Tags: logo, logodesign, logotype, logoshi, imagemagick, optimization, design
A while back I submitted Logoshi.com to Startup Tabs. I did it on a whim as I got up to have lunch and didn’t think much of it. I got a quick note from @jleebiz on Friday night letting me know logoshi.com was going to be featured in the Startup Tabs Chrome extension. Logoshi appeared on Startup Tabs and was immediately picked up by Product Hunt and sat in the #1 position for a full day. Unfortunately, Logoshi is still just a little side project sharing a web server with 16 other side projects of mine and was overwhelmed by the traffic. It was a rush to see that people like Michael Arrington and Scott Beale were trying out my site as I sat at my desk watching the server load skyrocket.
Now, six days later, links to Logoshi have been passed around twitter, traffic has subsided and sales have increased. Techie types love the idea, designer types hate it. I’ve implemented a couple of optimizations to speed things up. It’s a little late, but that’s how these things go. You don’t know where your bottlenecks are until they show up. I had planned on improving Logoshi over time. Now that the idea has been thoroughly validated there’s an incentive to improve it sooner rather than later.
July 17, 2014
Tags: logoshi, startup, publicity, luck, logodesign, logo, design, logotype, logomark
A while back I needed a logo for a side project I was working on. I opened up Photoshop and fooled around for a couple of days and made a bunch of really lame looking logos. I got lazy and tried a few online logo generators. I didn’t think any of them were that great and thought they produced generic, dated looking results.
I started a contest on 99 Designs. I paid $295 and got a pile of really crappy looking results that might as well have been clip art search results for the keywords I used in my design brief.

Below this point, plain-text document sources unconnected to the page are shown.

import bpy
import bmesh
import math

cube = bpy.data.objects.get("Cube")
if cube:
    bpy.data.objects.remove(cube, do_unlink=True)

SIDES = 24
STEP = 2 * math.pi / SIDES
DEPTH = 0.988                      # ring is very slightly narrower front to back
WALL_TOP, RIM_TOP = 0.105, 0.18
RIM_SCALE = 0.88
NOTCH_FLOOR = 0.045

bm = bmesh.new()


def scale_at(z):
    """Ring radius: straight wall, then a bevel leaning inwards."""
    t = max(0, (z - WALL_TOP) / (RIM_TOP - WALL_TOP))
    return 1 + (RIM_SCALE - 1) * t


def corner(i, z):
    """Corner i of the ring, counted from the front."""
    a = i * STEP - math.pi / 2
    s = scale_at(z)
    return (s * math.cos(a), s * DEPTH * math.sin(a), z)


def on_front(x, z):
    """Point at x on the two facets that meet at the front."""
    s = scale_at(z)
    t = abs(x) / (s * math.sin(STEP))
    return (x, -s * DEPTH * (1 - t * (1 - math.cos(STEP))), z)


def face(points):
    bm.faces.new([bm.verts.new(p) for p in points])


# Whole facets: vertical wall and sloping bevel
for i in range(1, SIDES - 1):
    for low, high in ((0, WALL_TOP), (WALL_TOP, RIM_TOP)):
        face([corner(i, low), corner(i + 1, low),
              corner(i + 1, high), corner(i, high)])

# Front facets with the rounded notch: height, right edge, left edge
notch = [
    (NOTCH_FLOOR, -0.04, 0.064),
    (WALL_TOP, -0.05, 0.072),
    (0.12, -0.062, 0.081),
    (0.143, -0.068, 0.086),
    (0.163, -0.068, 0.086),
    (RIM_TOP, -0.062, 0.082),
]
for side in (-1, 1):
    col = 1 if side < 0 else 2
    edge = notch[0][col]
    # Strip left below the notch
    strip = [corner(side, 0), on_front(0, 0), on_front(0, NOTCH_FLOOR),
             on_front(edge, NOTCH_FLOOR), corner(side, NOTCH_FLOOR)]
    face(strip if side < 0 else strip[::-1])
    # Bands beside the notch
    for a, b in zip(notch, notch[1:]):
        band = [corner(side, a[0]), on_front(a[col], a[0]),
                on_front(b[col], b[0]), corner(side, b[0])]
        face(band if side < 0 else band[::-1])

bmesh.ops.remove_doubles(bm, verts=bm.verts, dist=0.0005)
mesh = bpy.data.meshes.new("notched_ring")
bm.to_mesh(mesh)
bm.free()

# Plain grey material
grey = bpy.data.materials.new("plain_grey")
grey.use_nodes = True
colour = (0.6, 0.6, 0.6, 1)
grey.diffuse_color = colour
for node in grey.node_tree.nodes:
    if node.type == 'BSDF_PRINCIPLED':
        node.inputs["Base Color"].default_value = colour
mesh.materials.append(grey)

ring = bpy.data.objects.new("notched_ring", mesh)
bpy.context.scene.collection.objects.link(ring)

I’m always looking to build side projects that make a little money and I thought “wouldn’t it be cool to write a program that could generate a logo capable of winning a logo contest?" Not only would I have bragging rights to some impressive code, I could make some cash at the same time. After looking at some of the surprisingly impressive winning entries, I’m not sure I can create a program that can create winning designs, but I know I can create a program that can create acceptable designs.
There appears to be a large market for cheap logo design. Do a web search for the terms "cheap logo design” and you’ll find search result pages loaded with ads. A quick look in Google AdWords shows that the keywords “cheap logo design” command a CPC of more than $8 for first position placement.
My thoughts moved from creating a program to win design contests to creating a service that targets users of design contest services and let them make their own logos. Instead of targeting one contest at a time, I can cut out the middle man and offer a good, quick service to create a logo at a fraction of the price for anyone who is interested.
Future posts will chronicle my approaches for generating logos. I know there will be pitfalls along the way. I’m hoping readers of this blog will offer advice and feedback so I can create the best logo generator service possible.
July 9, 2014
Tags: logo, design, programming, graphics programming, logotype, logomark